Four takeaways from Tuesday’s Census income and poverty release
On Tuesday the Census Bureau released its annual trove of data on income, poverty and health insurance in 2012. Here were some of the key findings on household income:
New data show that median household income has stagnated for the longest period since the government began collecting such data in 1967.
In 2012 the median household income was $51,017, still below the pre-recession 2007 level ($55,627) and also below the all-time peak level reached in 1999 ($56,080). So the typical American household had 9% less income in 2012 than it did 13 years earlier (all figures adjusted for inflation). The 2012 level is just above where it had stood as of 1995 ($50,978).
Households headed by those 65 and older are faring relatively better since the recession.
The income patterns of younger and older households have moved in opposite directions in recent years. The median incomes of households headed by those 65 and older have risen during the recession and recovery, continuing their steady rise over more than four decades. By contrast, the median incomes of younger and middle-aged households have declined since the onset of the recession. In 2012, the median household income among those led by someone aged 65 and older was $33,848, statistically unchanged from $33,810 in 2011. Thus, in 2012 the median household income of seniors was 66% of the national median household income. Back in 1967, the median income of these older households was only 39% of the national median.
The income gaps between racial and ethnic groups have stayed pretty much the same in recent years.
The median household incomes of white, black, Hispanic and Asian households did not statistically change from 2011 to 2012.
As the recent Pew Research report on Martin Luther King Jr.’s elusive dream noted, the gap in median income between white and black households has not changed much over the decades. In 1972, white incomes were 1.7 times black incomes. White and black incomes have both risen since then and in 2012 white incomes were 1.7 times black incomes. The white-to-Hispanic income gap has risen since 1972, from 1.3 in 1972 to 1.5 in 2012. The Census Bureau has tracked Asian household incomes since 1987. In 1987 white incomes were about 88% of the typical Asian household. By 2012, whites incomes were 83% of Asian incomes. These household income figures from the Census are not adjusted for variance in household size. Asian-Americans tend to have more people living in their households than do other race groups, which may account for some of the gap in median income.
The income gap continues to widen within the total U.S. population, and also within each racial/ethnic groups.
Household income growth has been greater among better-off households than for lower income households. For example, household income for households in the middle (median household income) increased 19% from 1967 to 2012. But the threshold to qualify for the richest 5% of households increased 67% since 1967 from $114,203 to $191,156 in 2012.
The nation’s higher income households have received a growing share of a growing aggregate household income pie.
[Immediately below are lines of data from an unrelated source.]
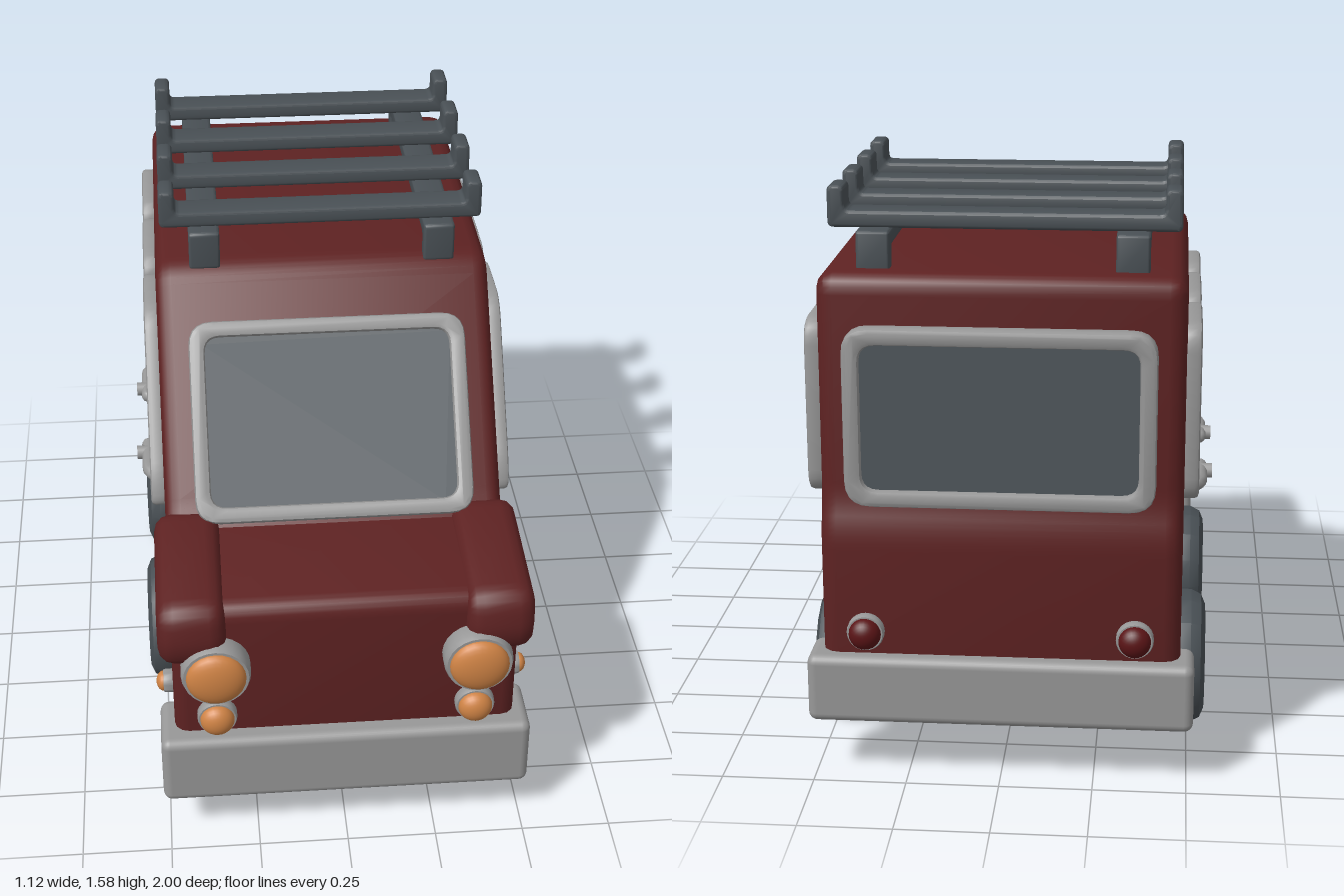
import * as THREE from 'three';
import { toCreasedNormals } from 'three/addons/utils/BufferGeometryUtils.js';
import { RoundedBoxGeometry } from 'three/addons/geometries/RoundedBoxGeometry.js';

const material = (name, color) => {
  const m = new THREE.MeshStandardMaterial({ color });
  m.name = name;
  return m;
};

// Polygon with every corner rounded; radii shrink on short edges.
function roundedPoly(points, radius, Type = THREE.Shape) {
  const v = points.map(([x, y]) => new THREE.Vector2(x, y));
  const n = v.length;
  const path = new Type();
  v.forEach((p, i) => {
    const a = v[(i + n - 1) % n], b = v[(i + 1) % n];
    const r = Math.min(radius, 0.48 * p.distanceTo(a), 0.48 * p.distanceTo(b));
    const start = p.clone().add(a.clone().sub(p).setLength(r));
    const end = p.clone().add(b.clone().sub(p).setLength(r));
    if (i === 0) path.moveTo(start.x, start.y);
    else path.lineTo(start.x, start.y);
    path.quadraticCurveTo(p.x, p.y, end.x, end.y);
  });
  path.closePath();
  return path;
}

// Moves the edges of a convex polygon inward by d.
function inset(points, d) {
  const v = points.map(([x, y]) => new THREE.Vector2(x, y));
  const sign = Math.sign(THREE.ShapeUtils.area(v));
  const n = v.length;
  return v.map((p, i) => {
    const e1 = p.clone().sub(v[(i + n - 1) % n]).normalize();
    const e2 = v[(i + 1) % n].clone().sub(p).normalize();
    const n1 = new THREE.Vector2(-e1.y, e1.x).multiplyScalar(sign);
    const n2 = new THREE.Vector2(-e2.y, e2.x).multiplyScalar(sign);
    const k = d / (1 + n1.dot(n2));
    return [p.x + (n1.x + n2.x) * k, p.y + (n1.y + n2.y) * k];
  });
}

// Extrusion from z = 0 to z = depth whose bevel stays inside the outline.
function bevelled(shape, depth, bevel, segments = 3) {
  const g = new THREE.ExtrudeGeometry(shape, {
    depth: depth - 2 * bevel, bevelEnabled: true, bevelThickness: bevel, bevelSize: bevel,
    bevelOffset: -bevel, bevelSegments: segments, curveSegments: 5,
  });
  g.translate(0, 0, bevel);
  return toCreasedNormals(g, 0.6);
}

// Side outline in (z, y) widened across x.
function sideProfile(points, radius, width, bevel) {
  const g = bevelled(roundedPoly(points, radius), width, bevel);
  g.translate(0, 0, -width / 2);
  g.rotateY(-Math.PI / 2);
  return g;
}

export function createModel() {
  const model = new THREE.Group();
  model.name = 'boxyCar';
  const paint = material('red paint', 0x5e2222);
  const chrome = material('grey trim', 0x989898);
  const dark = material('dark rubber', 0x495055);
  const glass = material('window glass', 0x50575c);
  const amber = material('amber lamp', 0xcf8345);
  const redLamp = material('red lamp', 0x5a1416);

  function add(name, geometry, mat, x = 0, y = 0, z = 0, parent = model) {
    const mesh = new THREE.Mesh(geometry, mat);
    mesh.name = name;
    mesh.position.set(x, y, z);
    parent.add(mesh);
    return mesh;
  }
  const box = (w, h, d, r) => new RoundedBoxGeometry(w, h, d, 3, r);
  function group(name, x, y, z) {
    const g = new THREE.Group();
    g.name = name;
    g.position.set(x, y, z);
    model.add(g);
    return g;
  }

  // Cabin and nose
  add('cabin', sideProfile([[0.58, 0.2], [0.58, 0.79], [0.52, 0.83], [0.09, 1.38], [-0.905, 1.38],
    [-0.91, 0.78], [-0.94, 0.69], [-0.94, 0.2]], 0.055, 0.955, 0.045), paint);
  add('nose', sideProfile([[0.4, 0.2], [0.9, 0.2], [0.905, 0.775], [0.4, 0.81]], 0.05, 0.95, 0.04), paint);

  // Front fenders
  for (const s of [1, -1]) {
    add('fender', sideProfile([[0.5, 0.61], [0.93, 0.61], [0.955, 0.68], [0.935, 0.795], [0.5, 0.838]],
      0.07, 0.185, 0.045), paint, s * 0.418);
  }

  // Bumpers
  add('frontBumper', box(1.03, 0.215, 0.195, 0.025), chrome, 0, 0.2475, 0.857);
  add('rearBumper', box(1.03, 0.19, 0.15, 0.025), chrome, 0, 0.26, -0.905);

  // Windows: a raised frame around a recessed pane, facing local +z
  function windowUnit(name, points, depth, x, y, z) {
    const g = group(name, x, y, z);
    const outline = roundedPoly(points, 0.07);
    outline.holes.push(roundedPoly(inset(points, 0.045), 0.045, THREE.Path));
    add(name + 'Frame', bevelled(outline, depth, 0.012, 2), chrome, 0, 0, 0, g);
    const pane = new THREE.ExtrudeGeometry(roundedPoly(inset(points, 0.035), 0.045),
      { depth: 0.009, bevelEnabled: false, curveSegments: 5 });
    add(name + 'Glass', pane, glass, 0, 0, depth * 0.5, g);
    return g;
  }
  const rect = (w, h) => [[-w, -h], [w, -h], [w, h], [-w, h]];
  const slope = Math.atan2(0.43, 0.55);
  windowUnit('windshield', rect(0.392, 0.285), 0.05, 0, 1.02, 0.368).rotation.x = -slope;
  windowUnit('rearWindow', rect(0.405, 0.24), 0.055, 0, 1.01, -0.9).rotation.y = Math.PI;

  const sideWindows = {
    frontSideWindow: [[0.425, 0.77], [-0.15, 0.77], [-0.15, 1.25], [0.11, 1.25], [0.4, 0.86]],
    middleSideWindow: [[-0.18, 0.77], [-0.51, 0.77], [-0.51, 1.25], [-0.18, 1.25]],
    rearSideWindow: [[-0.54, 0.77], [-0.865, 0.77], [-0.865, 1.25], [-0.54, 1.25]],
  };
  for (const s of [1, -1]) {
    for (const [name, points] of Object.entries(sideWindows)) {
      const local = points.map(([z, y]) => [-s * z, y]);
      windowUnit(name, local, 0.05, s * 0.466, 0, 0).rotation.y = s * Math.PI / 2;
    }
  }

  // Lamps: trim ring and domed lens, facing local +z
  function lamp(name, lens, r, ringDepth, lensDepth, x, y, z, turn = 0) {
    const g = group(name, x, y, z);
    g.rotation.y = turn;
    const c = ringDepth * 0.2;
    const ring = new THREE.LatheGeometry([[r * 0.92, 0], [r, c], [r, ringDepth - c], [r * 0.94, ringDepth], [0, ringDepth]]
      .map(([a, b]) => new THREE.Vector2(a, b)), 24);
    ring.rotateX(Math.PI / 2);
    add(name + 'Ring', toCreasedNormals(ring, 0.6), chrome, 0, 0, 0, g);
    const dome = new THREE.SphereGeometry(1, 24, 8, 0, Math.PI * 2, 0, Math.PI / 2);
    dome.rotateX(Math.PI / 2);
    dome.scale(r * 0.86, r * 0.86, lensDepth);
    add(name + 'Lens', dome, lens, 0, 0, ringDepth, g);
  }
  for (const s of [1, -1]) {
    lamp('headlight', amber, 0.095, 0.085, 0.035, s * 0.357, 0.592, 0.88);
    lamp('turnLamp', amber, 0.055, 0.045, 0.035, s * 0.357, 0.417, 0.885);
    lamp('sideMarker', amber, 0.033, 0.035, 0.02, s * 0.467, 0.43, 0.77, s * Math.PI / 2);
    lamp('tailLamp', redLamp, 0.05, 0.04, 0.035, s * 0.357, 0.42, -0.925, Math.PI);
  }

  // Door handles: round pivot and a grip bar curving back to the door
  for (const s of [1, -1]) {
    for (const [pivot, dir] of [[0.01, 1], [-0.355, -1]]) {
      const g = group('doorHandle', s * 0.47, 0.695, pivot);
      const pin = new THREE.CylinderGeometry(0.021, 0.021, 0.09, 14);
      pin.rotateZ(Math.PI / 2);
      add('handlePivot', pin, chrome, s * 0.045, 0, 0, g);
      const path = new THREE.CatmullRomCurve3([[0.055, -0.04], [0.055, 0.04], [0.048, 0.11], [0, 0.145]]
        .map(([x, z]) => new THREE.Vector3(s * x, 0, dir * z)));
      add('handleGrip', new THREE.TubeGeometry(path, 12, 0.021, 10), chrome, 0, 0, 0, g);
      const cap = new THREE.SphereGeometry(0.021, 10, 8);
      add('handleTip', cap, chrome, s * 0.055, 0, -dir * 0.04, g);
    }
  }

  // Wheels with a shallow hub recess
  const wheelProfile = [[0, -0.07], [0.15, -0.07], [0.178, -0.058], [0.192, -0.03], [0.192, 0.03], [0.178, 0.058],
    [0.15, 0.07], [0.098, 0.07], [0.09, 0.05], [0.08, 0.06], [0, 0.06]].map(([r, h]) => new THREE.Vector2(r, h));
  const wheel = toCreasedNormals(new THREE.LatheGeometry(wheelProfile, 14), 0.55);
  for (const s of [1, -1]) {
    for (const z of [0.18, -0.525]) {
      add('wheel', wheel, dark, s * 0.478, 0.192, z).rotation.z = -s * Math.PI / 2;
    }
  }

  // Roof rack: footed rails carrying crossbars with upturned ends
  const rail = sideProfile([[0.09, 1.36], [0.09, 1.477], [-0.83, 1.477], [-0.83, 1.36], [-0.785, 1.36],
    [-0.785, 1.432], [0.045, 1.432], [0.045, 1.36]], 0.014, 0.088, 0.008);
  for (const s of [1, -1]) add('rackRail', rail, dark, s * 0.335);
  const bar = bevelled(roundedPoly([[-0.46, 1.475], [0.46, 1.475], [0.46, 1.585], [0.415, 1.585],
    [0.415, 1.52], [-0.415, 1.52], [-0.415, 1.585], [-0.46, 1.585]], 0.016), 0.092, 0.009);
  for (const z of [0, -0.245, -0.49, -0.733]) add('rackCrossbar', bar, dark, 0, 0, z - 0.046);

  return model;
}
In 1967 the top 5% received 17% of the income pie, compared to 22% in 2012.
Just as income inequality has increased for the population as a whole, disparities within each racial/ethnic group have also widened over the past few decades. For example, in 2012, the richest 5% of black households (those with incomes of at least $134,883) received 22% of aggregate black household income, up from 17% in 1972. The share of income of the top 5% of white and Hispanic households have shown similar increases from 1972 to 2012.
Richard Fry is a senior researcher focusing on economics and education at Pew Research Center.